Stored entries
——

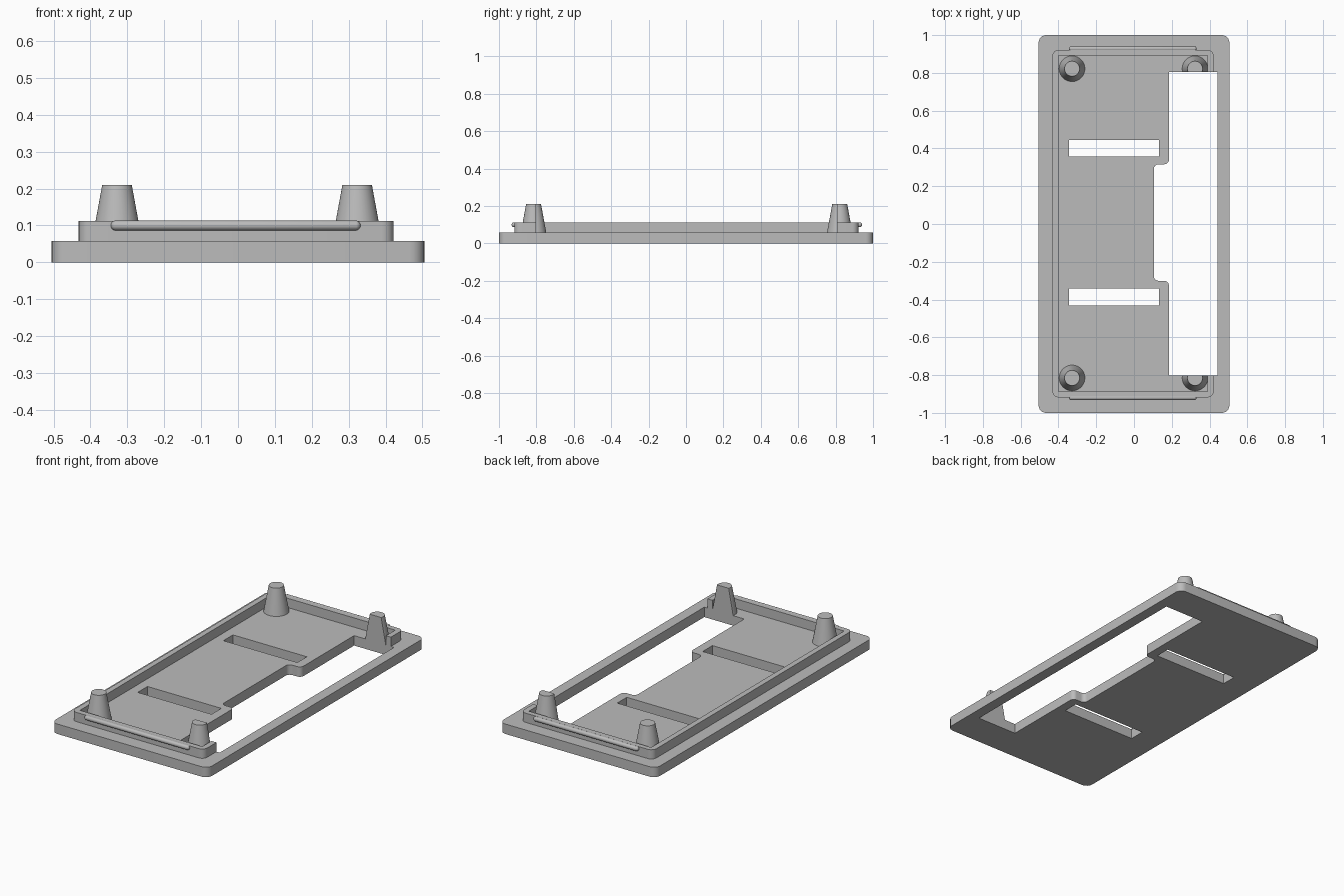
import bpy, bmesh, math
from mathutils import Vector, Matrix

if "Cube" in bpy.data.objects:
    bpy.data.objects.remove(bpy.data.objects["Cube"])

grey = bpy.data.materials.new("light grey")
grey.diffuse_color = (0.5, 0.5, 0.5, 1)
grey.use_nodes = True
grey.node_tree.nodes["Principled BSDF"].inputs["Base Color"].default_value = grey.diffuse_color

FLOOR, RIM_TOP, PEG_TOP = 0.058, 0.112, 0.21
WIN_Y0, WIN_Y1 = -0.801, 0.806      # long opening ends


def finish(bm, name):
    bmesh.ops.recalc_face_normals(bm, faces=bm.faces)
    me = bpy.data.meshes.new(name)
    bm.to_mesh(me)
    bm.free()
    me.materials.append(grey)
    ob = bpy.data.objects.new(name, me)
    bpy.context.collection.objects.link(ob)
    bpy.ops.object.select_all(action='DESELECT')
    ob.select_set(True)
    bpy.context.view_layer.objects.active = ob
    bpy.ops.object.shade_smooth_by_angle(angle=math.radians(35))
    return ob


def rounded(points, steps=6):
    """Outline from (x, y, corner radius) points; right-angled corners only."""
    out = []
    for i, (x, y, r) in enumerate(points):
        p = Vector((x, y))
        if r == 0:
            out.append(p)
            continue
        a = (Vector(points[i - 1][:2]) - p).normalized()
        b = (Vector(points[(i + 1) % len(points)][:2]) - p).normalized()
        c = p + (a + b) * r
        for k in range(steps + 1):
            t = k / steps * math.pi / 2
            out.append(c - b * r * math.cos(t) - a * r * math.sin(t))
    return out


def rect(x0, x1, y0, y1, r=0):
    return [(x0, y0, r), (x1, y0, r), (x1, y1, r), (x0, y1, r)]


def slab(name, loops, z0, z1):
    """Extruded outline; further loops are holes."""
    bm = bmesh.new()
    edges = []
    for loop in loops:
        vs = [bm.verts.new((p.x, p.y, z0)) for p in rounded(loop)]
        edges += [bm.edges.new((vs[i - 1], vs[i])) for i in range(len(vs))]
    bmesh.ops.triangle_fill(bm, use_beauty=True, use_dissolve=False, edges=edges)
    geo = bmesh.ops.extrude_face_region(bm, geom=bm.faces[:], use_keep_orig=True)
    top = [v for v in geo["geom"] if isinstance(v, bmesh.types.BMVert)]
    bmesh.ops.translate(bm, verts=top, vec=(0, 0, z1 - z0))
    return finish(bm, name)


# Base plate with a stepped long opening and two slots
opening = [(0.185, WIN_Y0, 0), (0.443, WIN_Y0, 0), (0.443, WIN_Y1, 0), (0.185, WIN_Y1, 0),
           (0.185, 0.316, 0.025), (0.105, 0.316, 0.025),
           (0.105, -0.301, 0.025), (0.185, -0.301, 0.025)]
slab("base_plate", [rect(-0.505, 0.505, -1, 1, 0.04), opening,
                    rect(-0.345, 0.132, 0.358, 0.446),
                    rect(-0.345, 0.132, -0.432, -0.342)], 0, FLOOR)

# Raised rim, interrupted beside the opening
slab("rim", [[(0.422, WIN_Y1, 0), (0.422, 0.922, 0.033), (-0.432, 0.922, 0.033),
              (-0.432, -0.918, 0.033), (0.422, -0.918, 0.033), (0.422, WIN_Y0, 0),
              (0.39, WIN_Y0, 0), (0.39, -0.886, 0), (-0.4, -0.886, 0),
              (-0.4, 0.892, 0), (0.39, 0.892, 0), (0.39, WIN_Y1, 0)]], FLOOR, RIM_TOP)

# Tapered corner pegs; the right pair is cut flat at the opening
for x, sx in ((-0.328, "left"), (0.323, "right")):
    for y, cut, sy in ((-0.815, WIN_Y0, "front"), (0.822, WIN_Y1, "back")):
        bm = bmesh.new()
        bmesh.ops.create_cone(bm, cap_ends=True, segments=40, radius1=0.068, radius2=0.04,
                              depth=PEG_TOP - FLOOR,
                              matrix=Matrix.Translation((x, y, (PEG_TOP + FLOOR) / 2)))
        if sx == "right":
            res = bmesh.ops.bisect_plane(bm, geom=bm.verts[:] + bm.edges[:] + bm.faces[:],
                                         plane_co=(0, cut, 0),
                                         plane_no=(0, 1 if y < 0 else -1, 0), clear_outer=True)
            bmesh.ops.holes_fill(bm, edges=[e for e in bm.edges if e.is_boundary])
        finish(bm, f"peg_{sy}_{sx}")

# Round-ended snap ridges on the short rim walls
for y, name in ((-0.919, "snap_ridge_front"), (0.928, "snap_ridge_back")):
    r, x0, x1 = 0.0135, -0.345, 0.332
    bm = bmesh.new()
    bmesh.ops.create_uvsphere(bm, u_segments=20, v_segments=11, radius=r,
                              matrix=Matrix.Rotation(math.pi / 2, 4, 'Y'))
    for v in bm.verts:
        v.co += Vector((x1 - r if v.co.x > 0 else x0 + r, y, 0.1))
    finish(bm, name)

——

▶ YOUR ASSIGNMENT: Using the entries above, give back exactly the line containing "from mathutils import Vector, Matrix", the line containing "bpy.context.collection.objects.link(ob)", and every line between them, and nothing else.

▶ SOLUTION TO THIS TASK:
from mathutils import Vector, Matrix

if "Cube" in bpy.data.objects:
    bpy.data.objects.remove(bpy.data.objects["Cube"])

grey = bpy.data.materials.new("light grey")
grey.diffuse_color = (0.5, 0.5, 0.5, 1)
grey.use_nodes = True
grey.node_tree.nodes["Principled BSDF"].inputs["Base Color"].default_value = grey.diffuse_color

FLOOR, RIM_TOP, PEG_TOP = 0.058, 0.112, 0.21
WIN_Y0, WIN_Y1 = -0.801, 0.806      # long opening ends


def finish(bm, name):
    bmesh.ops.recalc_face_normals(bm, faces=bm.faces)
    me = bpy.data.meshes.new(name)
    bm.to_mesh(me)
    bm.free()
    me.materials.append(grey)
    ob = bpy.data.objects.new(name, me)
    bpy.context.collection.objects.link(ob)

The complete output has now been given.